Problem requirements:
Determine the number of lines in the listing below that hold the word "True". Write the number alone.

Entries shown:
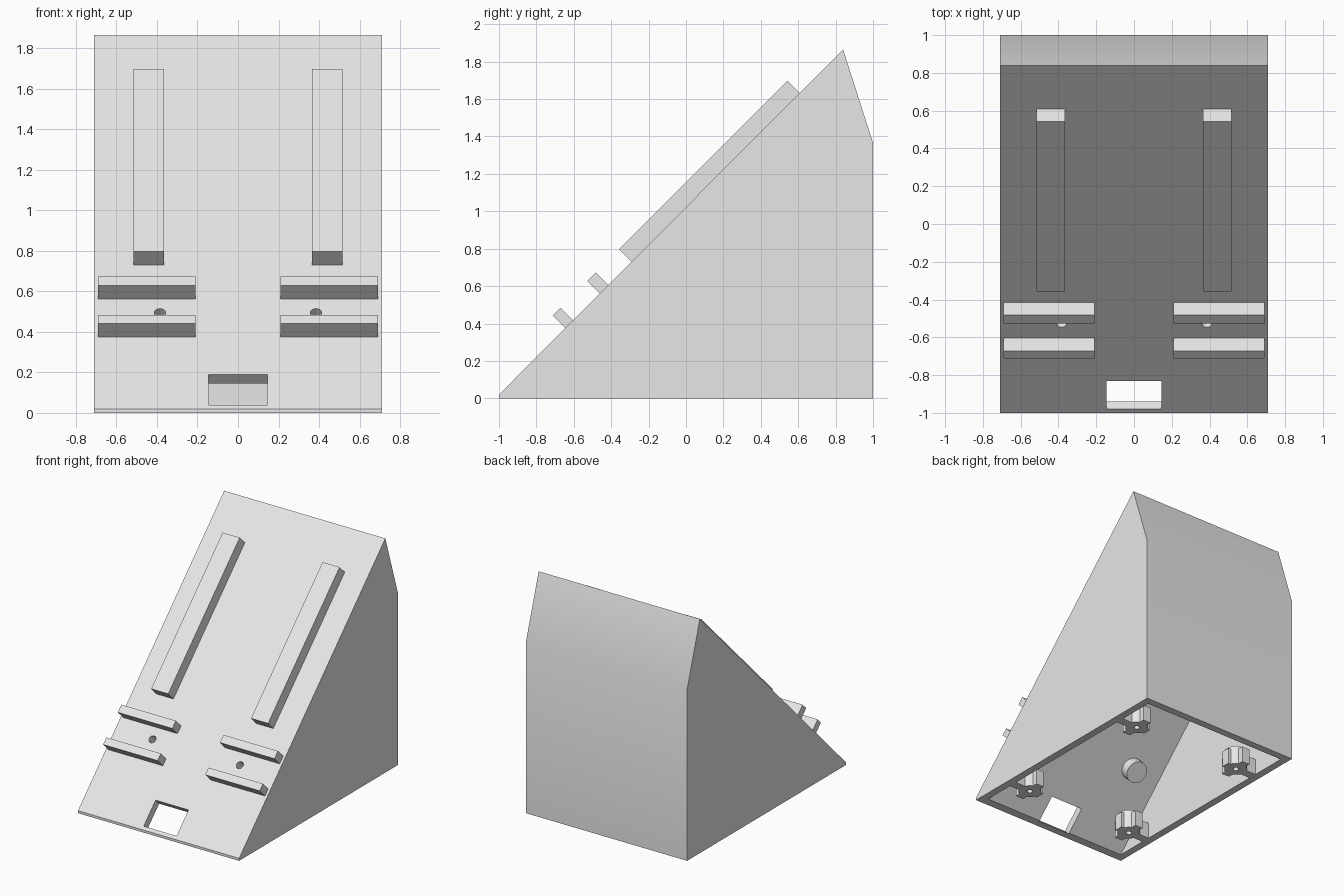
import bpy, bmesh, math
from mathutils import Matrix, Vector

cube = bpy.data.objects.get("Cube")
if cube:
    bpy.data.objects.remove(cube, do_unlink=True)

grey = bpy.data.materials.new("light_grey_plastic")
grey.use_nodes = True
colour = (0.8, 0.8, 0.8, 1)
grey.diffuse_color = colour
grey.node_tree.nodes["Principled BSDF"].inputs["Base Color"].default_value = colour

# Slope frame: local x across, local y up the slope, local z out of it
SLOPE = Matrix.Translation((0, -1, 0.02)) @ Matrix.Rotation(math.radians(45), 4, 'X')
FLAT = Matrix.Identity(4)


def finish(name, bm):
    bmesh.ops.recalc_face_normals(bm, faces=bm.faces)
    mesh = bpy.data.meshes.new(name)
    bm.to_mesh(mesh)
    bm.free()
    mesh.materials.append(grey)
    obj = bpy.data.objects.new(name, mesh)
    bpy.context.collection.objects.link(obj)
    return obj


def box(name, low, high, frame=FLAT):
    low, high = Vector(low), Vector(high)
    bm = bmesh.new()
    bmesh.ops.create_cube(bm, size=1)
    scale = Matrix.Diagonal((high - low).to_4d())
    scale[3][3] = 1
    bm.transform(frame @ Matrix.Translation((low + high) / 2) @ scale)
    return finish(name, bm)


def cylinder(name, x, y, bottom, top, radius, frame=FLAT):
    bm = bmesh.new()
    bmesh.ops.create_cone(bm, cap_ends=True, segments=40, radius1=radius,
                          radius2=radius, depth=top - bottom)
    bm.transform(frame @ Matrix.Translation((x, y, (bottom + top) / 2)))
    return finish(name, bm)


def prism(name, profile, half_width):
    bm = bmesh.new()
    face = bm.faces.new([bm.verts.new((-half_width, y, z)) for y, z in profile])
    side = bmesh.ops.extrude_face_region(bm, geom=[face])
    moved = [v for v in side["geom"] if isinstance(v, bmesh.types.BMVert)]
    bmesh.ops.translate(bm, verts=moved, vec=(2 * half_width, 0, 0))
    return finish(name, bm)


def select_only(obj):
    bpy.ops.object.select_all(action='DESELECT')
    obj.select_set(True)
    bpy.context.view_layer.objects.active = obj


def combine(target, other, operation):
    mod = target.modifiers.new(operation.lower(), 'BOOLEAN')
    mod.operation = operation
    mod.solver = 'EXACT'
    mod.object = other
    select_only(target)
    bpy.ops.object.modifier_apply(modifier=mod.name)
    bpy.data.objects.remove(other, do_unlink=True)


# Hollow wedge housing, open underneath
housing = prism("housing", [(-1, 0), (-1, 0.02), (0.84, 1.865), (1, 1.365), (1, 0)], 0.71)
cavity = prism("cavity", [(-0.98, -0.05), (0.815, 1.745), (0.94, 1.354), (0.94, -0.05)], 0.65)
combine(housing, cavity, 'DIFFERENCE')

# Cable window near the front edge
combine(housing, box("window", (-0.145, 0.028, -0.2), (0.145, 0.24, 0.1), SLOPE), 'DIFFERENCE')

# Inner bosses with blind holes opening on the slope
for x in (-0.385, 0.385):
    combine(housing, cylinder("boss", x, 0.67, -0.145, -0.03, 0.085, SLOPE), 'UNION')
    combine(housing, cylinder("hole", x, 0.67, -0.11, 0.1, 0.028, SLOPE), 'DIFFERENCE')

parts = [housing]
for label, s in (("left", 1), ("right", -1)):
    # Long rail and the two short crossbars on the slope
    strips = (("rail", 0.365, 0.515, 1.004, 2.277),
              ("lower_bar", 0.21, 0.69, 0.502, 0.56),
              ("upper_bar", 0.21, 0.69, 0.764, 0.827))
    for name, inner, outer, start, end in strips:
        xs = sorted((s * inner, s * outer))
        parts.append(box(f"{label}_{name}", (xs[0], start, -0.01), (xs[1], end, 0.095), SLOPE))

    # Screw posts with cross ribs, reaching the side wall
    for place, y in (("front", -0.64), ("back", 0.61)):
        x = s * 0.485
        post = cylinder(f"{place}_{label}_post", x, y, 0, 0.15, 0.085)
        xs = sorted((x - s * 0.1, s * 0.66))
        combine(post, box("rib", (xs[0], y - 0.035, 0), (xs[1], y + 0.035, 0.13)), 'UNION')
        combine(post, box("rib", (x - 0.035, y - 0.12, 0), (x + 0.035, y + 0.12, 0.13)), 'UNION')
        combine(post, cylinder("screw_hole", x, y, -0.05, 0.12, 0.022), 'DIFFERENCE')
        parts.append(post)

for part in parts:
    select_only(part)
    bpy.ops.object.shade_smooth_by_angle(angle=math.radians(30))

Result of this task:
5